The Tomatometer score — based on the opinions of hundreds of film and television critics — is a trusted measurement of critical recommendation for millions of fans. It represents the percentage of professional critic reviews that are positive for a given film or television show.
From the Critics
From RT Users Like You!
The Tomatometer is 60% or higher.
The Tomatometer is below 60%.
Movies and TV shows are Certified Fresh with a steady Tomatometer of 75% or
higher after a set amount of reviews (80 for wide-release movies, 40 for
limited-release movies, 20 for TV shows), including 5 reviews from Top Critics.
Percentage of users who rate a movie or TV show positively.

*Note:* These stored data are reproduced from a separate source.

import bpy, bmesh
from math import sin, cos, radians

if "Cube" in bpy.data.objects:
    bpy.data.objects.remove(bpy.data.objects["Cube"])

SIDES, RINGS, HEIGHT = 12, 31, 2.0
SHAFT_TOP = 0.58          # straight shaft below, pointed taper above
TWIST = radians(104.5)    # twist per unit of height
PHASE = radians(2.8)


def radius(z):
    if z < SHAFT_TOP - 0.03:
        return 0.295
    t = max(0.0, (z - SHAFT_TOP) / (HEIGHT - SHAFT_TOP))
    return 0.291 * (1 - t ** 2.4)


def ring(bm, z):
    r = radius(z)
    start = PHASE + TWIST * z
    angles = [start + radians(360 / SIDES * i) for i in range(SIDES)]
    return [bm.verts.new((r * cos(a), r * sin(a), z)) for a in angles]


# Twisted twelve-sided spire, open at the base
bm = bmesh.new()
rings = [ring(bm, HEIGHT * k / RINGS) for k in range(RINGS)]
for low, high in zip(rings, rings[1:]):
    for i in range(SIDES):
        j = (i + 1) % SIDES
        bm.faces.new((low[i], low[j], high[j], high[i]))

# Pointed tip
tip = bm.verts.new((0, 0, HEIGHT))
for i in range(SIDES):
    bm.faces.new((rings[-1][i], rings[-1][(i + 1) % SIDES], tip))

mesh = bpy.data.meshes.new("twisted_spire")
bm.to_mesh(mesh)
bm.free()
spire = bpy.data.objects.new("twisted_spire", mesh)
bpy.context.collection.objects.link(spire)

Born June 13, 1986, in Sherman Oaks, CA, Ashley Olsen is one-half of the multimillion-dollar franchise known as The Olsen Twins. Long before the identical pair had unwittingly indoctrinated themselves into the hearts and minds of adoring pre-pubescent girls (and vaguely creepy fraternity boys), however, Ashley and her sister, Mary-Kate Olsen, were simply the youngest members of the long-running sitcom Full House, which hired them just a year after their birth. Because of U.S. child-labor laws, the girls took turns playing Full House's resident cute baby girl, Michelle Tanner. Before long, Ashley and Mary-Kate had their own catchphrase ("You got it, dude"), which reverberated in the ears of Uncle Jesse (John Stamos) and throughout American audiences loudly enough to merit a TVQ rating -- the sitcom world's most prominent popularity contest -- second only to Bill Cosby. Ashley Olsen continued her part-time role as Michelle until Full House came to a close in 1995, though she took time out to film several family-oriented straight-to-video releases, including To Grandmother's House We Go (1992), Double, Double, Toil and Trouble (1993), and How the West Was Fun (1994). Luckily for Olsen, the demise of Full House hardly marked the end of her career. Along with her sister, Ashley's success in the family-oriented video market planted the seeds for what would eventually become a multimillion-dollar empire with enough punch to land the twins the 83rd spot in Forbes magazine's list of the world's 100 most powerful celebrities in 2003. 1995 marked Ashley's big-screen debut as the wealthy, worldly twin-sister in It Takes Two, a thinly veiled send-up of The Parent Trap opposite Kirstie Alley and Steve Guttenberg. Olsen also participated in the short-lived 1998 television series Two of a Kind, which, like Full House, followed a widower's efforts to raise his children. This time, however, Ashley and Mary-Kate's identical status served as a gimmick rather than an irksome legal necessity. (The producers of Full House had insisted on crediting the twins as "Mary Kate Ashley Olsen" in an effort to hide their sisterhood.) By the early 2000s, Ashley had established herself as part of a verifiable marketing gold mine and, oddly enough, the not-quite-legal forbidden fruit of American pop culture. In addition to a juvenile book series, magazine, scads of videos and DVDs, countless talk show appearances, The Adventures of Mary-Kate & Ashley TV series, a clothing line, perfume, and an estimated combined net worth of more than 300-million dollars, the girls also attracted the unwanted attention of hundreds of decidedly less-wholesome Internet sites counting the days until their 18th birthday. The girls deemed this attention, as well as their number 61 ranking in For Him Magazine's "100 Sexiest Women in the World" in 2003 as, simply, "gross." After a bit part in Charlie's Angels: Full Throttle that same year, Ashley both co-produced and starred in New York Minute (2004), which follows a set of identical twins whose attempt at a day in Manhattan lands them in the midst of a high-profile political scandal.